July 13, 2015
On Wednesday, scores of concerned Baltimore residents gathered in front of City Hall to rally attention to the danger posed by exploding trains carrying crude oil through the heart of our city. Our friends at the Chesapeake Climate Action Network and Clean Water Action helped organize the event. CSX bomb trains bisect Charm City; the winding route takes these dangerous vehicles by the home stadia of the Ravens and Orioles, Johns Hopkins University, The Baltimore Museum of Art, Walters Art Museum, City Hall, the Maryland Zoo and many thousands of Baltimore’s citizens.
June 29, 2015

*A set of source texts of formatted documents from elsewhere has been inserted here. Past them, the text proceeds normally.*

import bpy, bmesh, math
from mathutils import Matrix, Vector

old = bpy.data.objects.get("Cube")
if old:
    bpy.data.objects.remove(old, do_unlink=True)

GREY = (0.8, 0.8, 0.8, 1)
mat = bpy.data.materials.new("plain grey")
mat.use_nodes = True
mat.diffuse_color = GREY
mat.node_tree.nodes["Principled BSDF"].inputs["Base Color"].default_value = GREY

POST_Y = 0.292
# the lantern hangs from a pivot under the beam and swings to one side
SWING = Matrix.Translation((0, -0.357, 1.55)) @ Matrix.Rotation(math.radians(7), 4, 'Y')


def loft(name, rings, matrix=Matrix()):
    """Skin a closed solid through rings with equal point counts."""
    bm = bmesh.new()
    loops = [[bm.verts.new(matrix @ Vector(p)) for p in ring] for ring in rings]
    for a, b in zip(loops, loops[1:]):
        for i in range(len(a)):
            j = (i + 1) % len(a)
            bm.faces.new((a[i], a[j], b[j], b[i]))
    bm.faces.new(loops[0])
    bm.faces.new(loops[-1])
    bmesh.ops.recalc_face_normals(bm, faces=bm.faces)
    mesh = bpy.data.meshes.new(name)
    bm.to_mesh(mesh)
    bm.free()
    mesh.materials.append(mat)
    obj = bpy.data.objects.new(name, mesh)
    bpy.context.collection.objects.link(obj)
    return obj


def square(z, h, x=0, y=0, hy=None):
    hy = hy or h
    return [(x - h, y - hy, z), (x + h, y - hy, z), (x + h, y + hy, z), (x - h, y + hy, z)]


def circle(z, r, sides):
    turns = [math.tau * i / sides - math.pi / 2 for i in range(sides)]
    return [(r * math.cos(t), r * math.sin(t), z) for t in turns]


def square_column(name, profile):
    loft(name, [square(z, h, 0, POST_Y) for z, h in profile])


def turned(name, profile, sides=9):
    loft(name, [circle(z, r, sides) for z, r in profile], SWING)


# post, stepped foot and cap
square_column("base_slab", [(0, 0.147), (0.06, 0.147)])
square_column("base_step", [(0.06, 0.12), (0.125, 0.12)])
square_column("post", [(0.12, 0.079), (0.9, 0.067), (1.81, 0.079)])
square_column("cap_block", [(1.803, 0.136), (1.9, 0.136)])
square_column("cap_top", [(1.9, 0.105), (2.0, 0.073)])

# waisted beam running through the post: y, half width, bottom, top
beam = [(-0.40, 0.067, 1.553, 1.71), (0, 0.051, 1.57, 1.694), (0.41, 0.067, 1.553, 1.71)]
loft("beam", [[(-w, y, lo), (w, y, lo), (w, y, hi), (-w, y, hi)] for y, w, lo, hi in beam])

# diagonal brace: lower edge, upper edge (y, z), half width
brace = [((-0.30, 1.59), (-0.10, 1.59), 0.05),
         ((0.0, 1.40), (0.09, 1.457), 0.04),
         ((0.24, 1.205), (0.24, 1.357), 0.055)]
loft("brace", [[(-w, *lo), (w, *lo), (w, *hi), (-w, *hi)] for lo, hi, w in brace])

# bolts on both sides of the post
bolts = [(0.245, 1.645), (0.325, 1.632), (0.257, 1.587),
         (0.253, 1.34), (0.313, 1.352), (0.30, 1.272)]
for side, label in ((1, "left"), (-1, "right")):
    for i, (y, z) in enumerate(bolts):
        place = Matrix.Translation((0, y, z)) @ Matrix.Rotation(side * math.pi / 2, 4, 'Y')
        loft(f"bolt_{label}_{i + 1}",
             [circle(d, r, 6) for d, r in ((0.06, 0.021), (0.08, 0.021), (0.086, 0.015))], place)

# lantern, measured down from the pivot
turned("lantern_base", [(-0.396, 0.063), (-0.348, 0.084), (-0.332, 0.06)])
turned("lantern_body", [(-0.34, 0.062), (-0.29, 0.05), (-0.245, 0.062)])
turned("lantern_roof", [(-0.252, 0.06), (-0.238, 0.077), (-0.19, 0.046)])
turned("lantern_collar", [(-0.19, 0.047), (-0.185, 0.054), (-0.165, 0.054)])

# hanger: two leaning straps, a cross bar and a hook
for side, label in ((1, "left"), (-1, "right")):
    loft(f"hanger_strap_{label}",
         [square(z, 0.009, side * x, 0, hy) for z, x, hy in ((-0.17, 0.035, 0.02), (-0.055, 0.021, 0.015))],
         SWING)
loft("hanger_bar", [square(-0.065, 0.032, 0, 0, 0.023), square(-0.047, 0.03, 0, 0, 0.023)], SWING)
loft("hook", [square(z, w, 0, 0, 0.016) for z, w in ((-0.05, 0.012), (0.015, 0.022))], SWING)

A recently published investigative report by Peruvian investigative news site OjoPúblico traced some of the dirtiest gold — illegally extracted, mercury processed gold from the Amazon — to large American and European companies — including two certified by the Responsible Jewelry Council, a controversial, industry-exclusive gold and diamonds certification system.
June 29, 2015
This week the House Natural Resources Subcommittee on Energy and Mineral Resources met to hear HR 1937: the National Strategic and Critical Minerals Production Act of 2015. Under this bill, anything pulled from the ground is a strategic and critical mineral and none of it receives adequate environmental review.
June 22, 2015
The mining industry has set its sights on a new frontier – the deep sea. Seabed or deep-sea mining involves extracting minerals from hydrothermal vents, manganese nodules and cobalt crusts on the ocean’s floor. In just the past five years, the number of seabed mining permits granted by the International Seabed Authority has tripled, to a total of 26 – and counting. But while permits are granted at a rapid clip, we still have too little understanding of deep-sea mining’s ultimate impacts.
Regulate Like it’s 1988: Senate Committee's Plan to “Modernize” Oil and Gas Industry Calls for a Return to 1980’s Standards
June 19, 2015
Despite technological advances and increasing use of techniques like hydraulic fracturing in the past few decades, the oil and gas industry is subject to regulations enacted in the 1980’s. In March, 2015, the Bureau of Land Management (BLM) released a much-needed complement to the existing rules, which have not been updated since 1988. In response to growing public concern about the use of hydraulic fracturing, the BLM’s final rule, Oil and Gas; Hydraulic Fracturing on Federal and Indian Lands, provides minimum standards for all states to follow, including: best practice requirements in construction of wells, protecting water supplies, managing flow back in environmentally responsible ways, and providing public disclosure of the chemicals used in the processes.